▶ [Task description]
Could you write out, exactly, every line from the top of the data through the line holding "(212, 203, 187))"? Omit the pictures.

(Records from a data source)
-------------------------

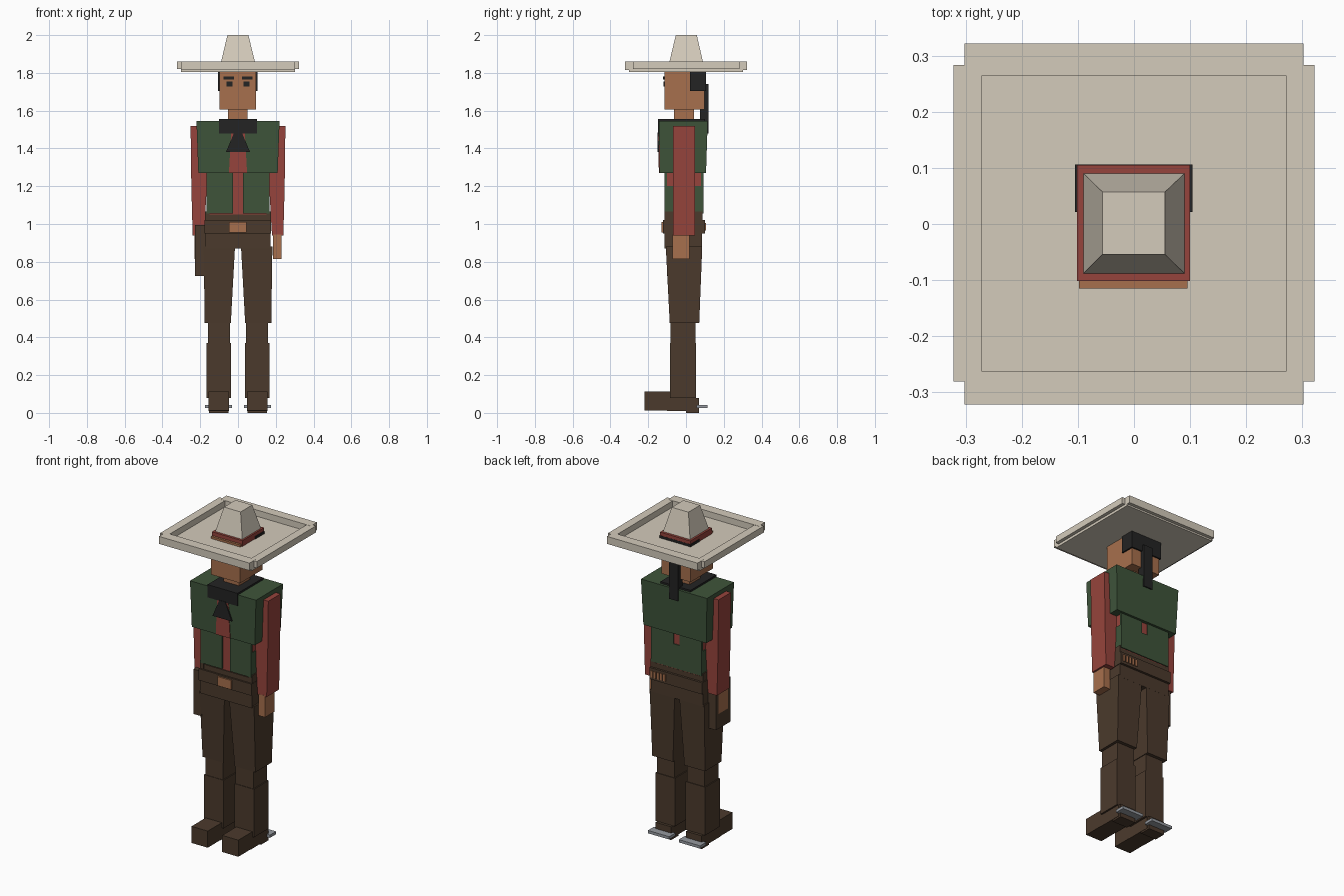
import bpy, bmesh


def srgb(r, g, b):
    return tuple((c / 255 / 12.92) if c < 10 else ((c / 255 + 0.055) / 1.055) ** 2.4
                 for c in (r, g, b)) + (1.0,)


def material(name, rgb):
    m = bpy.data.materials.new(name)
    m.diffuse_color = srgb(*rgb)
    return m


STRAW = material("straw", (212, 203, 187))
RED = material("shirt_red", (150, 68, 60))
GREEN = material("vest_green", (62, 84, 58))
BROWN = material("leather_brown", (75, 58, 44))
SKIN = material("skin_tan", (167, 112, 77))
BLACK = material("black", (35, 35, 35))
STEEL = material("steel", (150, 154, 160))


def frustum(name, mat, bottom, top, z0, z1):
    """Block between two rectangles (x0, x1, y0, y1) at heights z0 and z1."""
    bm = bmesh.new()
    rings = []
    for (x0, x1, y0, y1), z in ((bottom, z0), (top, z1)):
        rings.append([bm.verts.new((x, y, z)) for x, y in
                      ((x0, y0), (x1, y0), (x1, y1), (x0, y1))])
    lo, hi = rings
    bm.faces.new(lo[::-1])
    bm.faces.new(hi)
    for i in range(4):
        j = (i + 1) % 4
        bm.faces.new((lo[i], lo[j], hi[j], hi[i]))
    mesh = bpy.data.meshes.new(name)
    bm.to_mesh(mesh)
    bm.free()
    mesh.materials.append(mat)
    ob = bpy.data.objects.new(name, mesh)
    bpy.context.collection.objects.link(ob)
    return ob


def box(name, mat, x0, x1, y0, y1, z0, z1):
    return frustum(name, mat, (x0, x1, y0, y1), (x0, x1, y0, y1), z0, z1)


def pair(name, mat, bottom, top, z0, z1):
    """The same block on the +x and -x sides."""
    for side, s in (("left", 1), ("right", -1)):
        a, b = [(*sorted((s * r[0], s * r[1])), r[2], r[3]) for r in (bottom, top)]
        frustum(f"{name}_{side}", mat, a, b, z0, z1)


def box_pair(name, mat, x0, x1, y0, y1, z0, z1):
    r = (x0, x1, y0, y1)
    pair(name, mat, r, r, z0, z1)


# Hat: plate, raised rim, band and tapered crown
box("hat_brim", STRAW, -0.302, 0.302, -0.302, 0.302, 1.805, 1.822)
box("hat_rim_front", STRAW, -0.302, 0.302, -0.322, -0.262, 1.815, 1.86)
box("hat_rim_back", STRAW, -0.302, 0.302, 0.264, 0.322, 1.815, 1.86)
box_pair("hat_rim", STRAW, 0.272, 0.322, -0.281, 0.283, 1.82, 1.859)
box("hat_band", RED, -0.102, 0.1, -0.102, 0.105, 1.815, 1.857)
frustum("hat_crown", STRAW, (-0.09, 0.09, -0.088, 0.09),
        (-0.056, 0.055, -0.054, 0.057), 1.857, 2.0)

# Head, face and hair
box("head", SKIN, -0.098, 0.095, -0.115, 0.097, 1.605, 1.835)
box_pair("eyebrow", BLACK, 0.021, 0.076, -0.122, -0.114, 1.765, 1.78)
box_pair("eye", BLACK, 0.03, 0.06, -0.12, -0.114, 1.728, 1.755)
box("hair", BLACK, -0.105, 0.104, 0.021, 0.106, 1.705, 1.837)
box("ponytail", BLACK, -0.03, 0.03, 0.075, 0.12, 1.48, 1.74)
box("neck", SKIN, -0.053, 0.05, -0.063, 0.042, 1.53, 1.61)

# Shirt and vest
box("shirt", RED, -0.163, 0.163, -0.107, 0.086, 1.04, 1.3)
frustum("vest_chest", GREEN, (-0.21, 0.21, -0.14, 0.106),
        (-0.22, 0.22, -0.143, 0.115), 1.27, 1.546)
frustum("shirt_opening", RED, (-0.048, 0.048, -0.144, -0.138),
        (-0.036, 0.036, -0.146, -0.14), 1.27, 1.49)
box_pair("vest_front", GREEN, 0.026, 0.168, -0.115, -0.1, 1.055, 1.272)
box_pair("vest_side", GREEN, 0.16, 0.168, -0.115, 0.09, 1.055, 1.2)
box_pair("vest_back", GREEN, 0.02, 0.168, 0.08, 0.092, 1.055, 1.272)
box("vest_back_middle", GREEN, -0.02, 0.02, 0.08, 0.092, 1.055, 1.2)

# Neckerchief
box("kerchief_collar", BLACK, -0.1, 0.1, -0.148, 0.1, 1.48, 1.557)
frustum("kerchief_tail", BLACK, (-0.064, 0.064, -0.152, -0.144),
        (-0.02, 0.02, -0.15, -0.142), 1.38, 1.485)

# Belts, buckle, cartridges and holster
box("waistband", BROWN, -0.17, 0.17, -0.112, 0.087, 1.015, 1.05)
box_pair("waistband_end", BROWN, 0.15, 0.174, -0.113, 0.088, 1.015, 1.067)
box("belt", BROWN, -0.178, 0.175, -0.122, 0.1, 0.95, 1.02)
box("hips", BROWN, -0.175, 0.172, -0.113, 0.086, 0.87, 0.955)
box("buckle", SKIN, -0.047, 0.044, -0.13, -0.12, 0.955, 1.01)
for i in range(5):
    x = 0.065 + i * 0.021
    box(f"cartridge_{i}", SKIN, x, x + 0.013, 0.098, 0.106, 0.965, 1.005)
box("holster", BROWN, -0.228, -0.172, -0.1, 0.04, 0.725, 0.995)

# Arms and hands
pair("upper_arm", RED, (0.165, 0.247, -0.07, 0.048), (0.17, 0.251, -0.07, 0.048), 1.2, 1.52)
pair("forearm", RED, (0.18, 0.24, -0.07, 0.048), (0.165, 0.247, -0.07, 0.048), 0.94, 1.2)
box_pair("hand", SKIN, 0.186, 0.23, -0.071, 0.018, 0.815, 0.945)

# Legs, boots and spurs
pair("thigh", BROWN, (0.038, 0.176, -0.086, 0.07), (0.016, 0.182, -0.107, 0.086), 0.475, 0.88)
box_pair("knee", BROWN, 0.042, 0.16, -0.083, 0.05, 0.37, 0.48)
box_pair("boot_shaft", BROWN, 0.036, 0.166, -0.086, 0.054, 0.08, 0.37)
box_pair("boot_toe", BROWN, 0.048, 0.156, -0.22, -0.08, 0.012, 0.112)
box_pair("boot_sole", BROWN, 0.048, 0.156, -0.1, 0.054, 0.01, 0.085)
box_pair("boot_heel", BROWN, 0.05, 0.154, 0.0, 0.07, 0.0, 0.08)
box_pair("spur", STEEL, 0.032, 0.174, 0.056, 0.114, 0.025, 0.042)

-------------------------

▶ [Result of this task]
import bpy, bmesh


def srgb(r, g, b):
    return tuple((c / 255 / 12.92) if c < 10 else ((c / 255 + 0.055) / 1.055) ** 2.4
                 for c in (r, g, b)) + (1.0,)


def material(name, rgb):
    m = bpy.data.materials.new(name)
    m.diffuse_color = srgb(*rgb)
    return m


STRAW = material("straw", (212, 203, 187))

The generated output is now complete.